    You've made a pretty subjective stand yourself against smokers, stinkers, screamers and punchers and I would say they are not such a problem for me, especially outdoors. Maybe we need to look at applying some of this freewheeling acceptance of the lovers to the smokin' stinkin' and screamin'. I'm with you on the punchers. They are not welcome.

    I'm really done beating this horse and nothing will compel me to comment further. Famous last words.

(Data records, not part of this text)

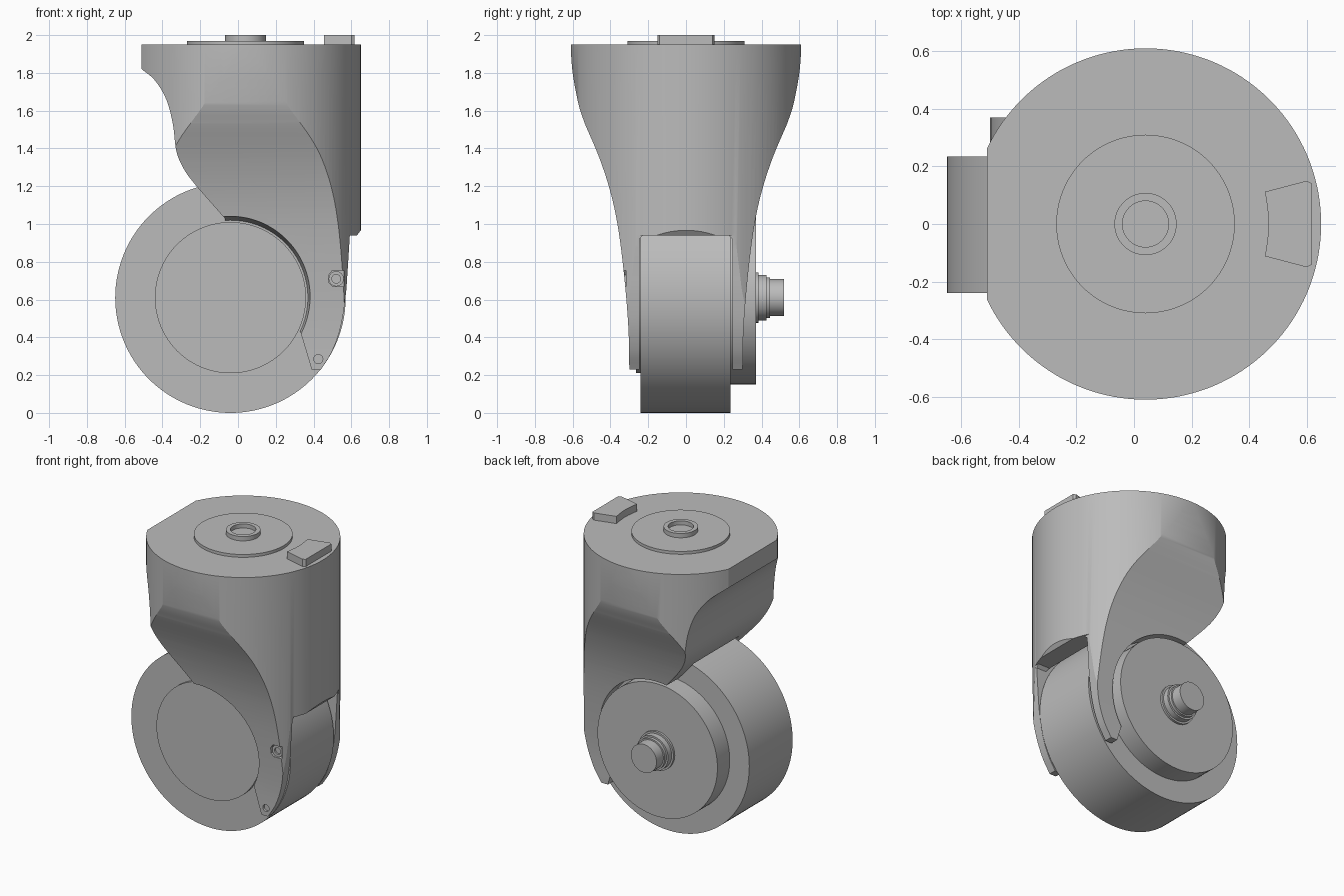
import bpy, bmesh
from math import sin, cos, pi, radians, acos
from mathutils import Matrix, Vector

cube = bpy.data.objects.get("Cube")
if cube:
    bpy.data.objects.remove(cube, do_unlink=True)

# Single grey material
grey = bpy.data.materials.new("plain_grey")
grey.use_nodes = True
grey.diffuse_color = (0.5, 0.5, 0.5, 1)
bsdf = next(n for n in grey.node_tree.nodes if n.type == 'BSDF_PRINCIPLED')
bsdf.inputs["Base Color"].default_value = (0.5, 0.5, 0.5, 1)

HUB = (-0.04, 0.61)     # wheel centre in x, z
TOP = (0.04, 0.0)       # swivel centre in x, y


def finish(name, bm):
    bmesh.ops.recalc_face_normals(bm, faces=bm.faces)
    mesh = bpy.data.meshes.new(name)
    bm.to_mesh(mesh)
    bm.free()
    mesh.materials.append(grey)
    ob = bpy.data.objects.new(name, mesh)
    bpy.context.collection.objects.link(ob)
    return ob


def prism(name, points, axis, lo, hi):
    """Extrude a 2D outline along an axis."""
    def place(p, d):
        return {'x': (d, p[0], p[1]), 'y': (p[0], d, p[1]), 'z': (p[0], p[1], d)}[axis]
    bm = bmesh.new()
    face = bm.faces.new([bm.verts.new(place(p, lo)) for p in points])
    moved = bmesh.ops.extrude_face_region(bm, geom=[face])['geom']
    shift = Vector(place((0, 0), hi - lo))
    bmesh.ops.translate(bm, vec=shift, verts=[v for v in moved if isinstance(v, bmesh.types.BMVert)])
    return finish(name, bm)


def disc(name, centre, axis, lo, hi, r1, r2=None, segments=96):
    """Cylinder or cone along y or z, from lo (r1) to hi (r2)."""
    mid = (lo + hi) / 2
    if axis == 'y':
        m = Matrix.Translation((centre[0], mid, centre[1])) @ Matrix.Rotation(-pi / 2, 4, 'X')
    else:
        m = Matrix.Translation((centre[0], centre[1], mid))
    bm = bmesh.new()
    bmesh.ops.create_cone(bm, cap_ends=True, segments=segments, radius1=r1,
                          radius2=r1 if r2 is None else r2, depth=hi - lo, matrix=m)
    return finish(name, bm)


def spline(points, steps=6):
    """Smooth curve through the points."""
    p = [Vector(q) for q in points]
    p = [2 * p[0] - p[1]] + p + [2 * p[-1] - p[-2]]
    out = []
    for a, b, c, d in zip(p, p[1:], p[2:], p[3:]):
        for i in range(steps):
            t = i / steps
            out.append(0.5 * (2 * b + (c - a) * t + (2 * a - 5 * b + 4 * c - d) * t * t
                              + (3 * b - a - 3 * c + d) * t ** 3))
    return [tuple(v) for v in out] + [tuple(p[-2])]


def cut(ob, tool, operation='DIFFERENCE'):
    tool.hide_render = True
    mod = ob.modifiers.new("cut", 'BOOLEAN')
    mod.operation, mod.object, mod.solver = operation, tool, 'EXACT'
    bpy.context.view_layer.objects.active = ob
    bpy.ops.object.modifier_apply(modifier=mod.name)
    bpy.data.objects.remove(tool, do_unlink=True)


# Housing: round column with a flat at the back of the swivel
limit = acos(-0.55 / 0.61)
outline = [(TOP[0] + 0.61 * cos(a), 0.61 * sin(a))
           for a in (limit * (i / 60 - 1) for i in range(121))]
housing = prism("fork_housing", outline, 'z', 0.2, 1.95)

# Waisted sides
half = spline([(0.612, 1.96), (0.60, 1.8), (0.568, 1.63), (0.535, 1.53)])
half += spline([(0.535, 1.53), (0.455, 1.34), (0.395, 1.15), (0.355, 0.95),
                (0.325, 0.7), (0.305, 0.45), (0.30, 0.23)])[1:]
sides = [(0.612, 2.1)] + half
cut(housing, prism("side_tool", sides + [(-y, z) for y, z in reversed(sides)], 'x', -1, 1),
    'INTERSECT')

# Curved neck and the two fork arms
neck = spline([(-0.51, 1.82), (-0.44, 1.76), (-0.38, 1.66), (-0.345, 1.53),
               (-0.325, 1.38), (-0.28, 1.28), (-0.22, 1.2)])
arm = spline([(0.44, 0.23), (0.5, 0.33), (0.545, 0.46), (0.57, 0.62), (0.58, 0.75), (0.592, 0.94)])
profile = [(-0.6, 2.1), (-0.6, 1.82)] + neck + [(-0.07, 1.03), (0, 0.6), (0.33, 0.43), (0.39, 0.23)]
profile += arm + [(0.63, 0.94), (0.66, 0.98), (0.7, 2.1)]
cut(housing, prism("neck_tool", profile, 'y', -1, 1), 'INTERSECT')

# Wheel well, its opening and the hub clearances
cut(housing, disc("well_tool", HUB, 'y', -0.247, 0.245, 0.635))
opening = [(-0.247, 0), (0.245, 0), (0.245, 0.92), (0.225, 0.94), (-0.227, 0.94), (-0.247, 0.92)]
cut(housing, prism("opening_tool", opening, 'x', 0.3, 0.9))
cut(housing, disc("front_hub_tool", HUB, 'y', -0.6, -0.2, 0.47, 0.402))
cut(housing, disc("back_hub_tool", HUB, 'y', 0.2, 0.7, 0.48))

# Screw pocket and hole in the front arm
pocket = [(0.48, 0.69), (0.50, 0.67), (0.56, 0.67), (0.56, 0.755), (0.50, 0.755), (0.48, 0.73)]
cut(housing, prism("pocket_tool", pocket, 'y', -0.5, -0.298))
cut(housing, disc("screw_hole_tool", (0.425, 0.285), 'y', -0.5, -0.285, 0.024, segments=24))
screw = disc("pocket_screw", (0.52, 0.71), 'y', -0.31, -0.28, 0.04, segments=32)
cut(screw, disc("socket_tool", (0.52, 0.71), 'y', -0.4, -0.295, 0.023, segments=24))

# Wheel, hubs and stepped axle
parts = [housing, screw,
         disc("wheel", HUB, 'y', -0.24, 0.235, 0.61, segments=128),
         disc("front_hub", HUB, 'y', -0.265, -0.2, 0.40),
         disc("motor_hub", HUB, 'y', 0.2, 0.37, 0.46)]
for i, (end, radius) in enumerate([(0.385, 0.133), (0.425, 0.12), (0.445, 0.108), (0.52, 0.098)]):
    parts.append(disc(f"axle_step_{i + 1}", HUB, 'y', 0.36, end, radius, segments=48))

# Swivel plate and cable ring on top
parts.append(disc("swivel_plate", TOP, 'z', 1.94, 1.97, 0.31))
ring = disc("cable_ring", TOP, 'z', 1.96, 2.0, 0.108, segments=64)
cut(ring, disc("ring_tool", TOP, 'z', 1.972, 2.1, 0.08, segments=64))
parts.append(ring)

# Locating key with a hollow inner side
key = [(0.455, 0.112), (0.60, 0.15), (0.618, 0.14), (0.618, -0.14), (0.60, -0.15), (0.455, -0.112)]
key += [(0.455 + 0.012 * cos(y * pi / 0.22), y) for y in (-0.07, -0.035, 0, 0.035, 0.07)]
parts.append(prism("locating_key", key, 'z', 1.94, 2.0))

# Smooth curves, sharp edges
bpy.ops.object.select_all(action='DESELECT')
for ob in parts:
    ob.select_set(True)
bpy.context.view_layer.objects.active = housing
bpy.ops.object.shade_smooth_by_angle(angle=radians(25))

  18. Sigh. You misunderstand, Zgawdn. 1. I don’t want to impose my views. 2. Like everyone, I have some arbitrary line, even as I question my own line drawing. 3. I’m merely suggesting that we are conflicted in that we call for the privatization of expressions of (clothed) love or affection even as we are mesmerized by what we openly view in movies (naked love). At the core, we appear to be somewhat harsher toward the ordinary person than we are toward, say, Penelope Cruz. 4. You’ve upped the bar, Julie, in the course of this comment session. Remember, you initially wrote that they were entwined, giving back rubs and foot massages. Only later did it become crotch grabbing, and then later – a sexual act. I would not have commented had you started with sexual acts and crotch grabbing. 5. I suggested that we be more forgiving when people express affection (which is different than having sex by any measure), though I agree that if as a society we condemn such expression, then those who like to cuddle should hide or expect to experience the wrath of those around them. 6. I certainly agree that we (in America and pretty much everywhere else) definitely have spoken against sexual acts in public and I can list any number of reasons why this is so and so we can put that one to rest. That’s all.

  19. Au contraire, mon ami. Your romanticized redefinition of said offenders from the get-go as happy cuddlers and warm embracers led us all off on this mad thread. You may have meant it as a philosophical query but it felt invalidating and untrusting. My Irish is up.

    As always, I was trying to be funny...and I was.

  20. It's true, I do hold a generally positive view of the world. No disagreement there. I impute good intentions when I see no malice. And to you as well, Julie. Which is why your Irish should not be up.

  21. Wow. Julie & I are going to Concert on the Square tomorrow night. I'll lay out the blanket and stake out a good spot early, but I'm under no illusions that I'll get past first base. And judging from the range of responses here, it appears that most of the other patrons will appreciate the restraint.

  22. OK-I blanched when I read your latest blog, as BF and I were laying on a blanket and were cuddling a bit (no genital contact but did hold hands). I had put a blanket over my legs to ward off the mosquitoes, and Larry may have had one leg under the blanket as well. We do qualify as oldsters, and could have looked as if we were fondling, but thankfully I took a closer look at your photo as was relieved to see that you weren't in the same location we were up at the top of the hill.
    I pray that it wasn't us grossing people out. Mr. Z can get a little fresh at times.

  23. BTW-I agree with you Julie regarding over the top PDAs-thus my worry that someone may have thought there was something going on under my blanket!!! You were nice not to have said anything to the groping couple.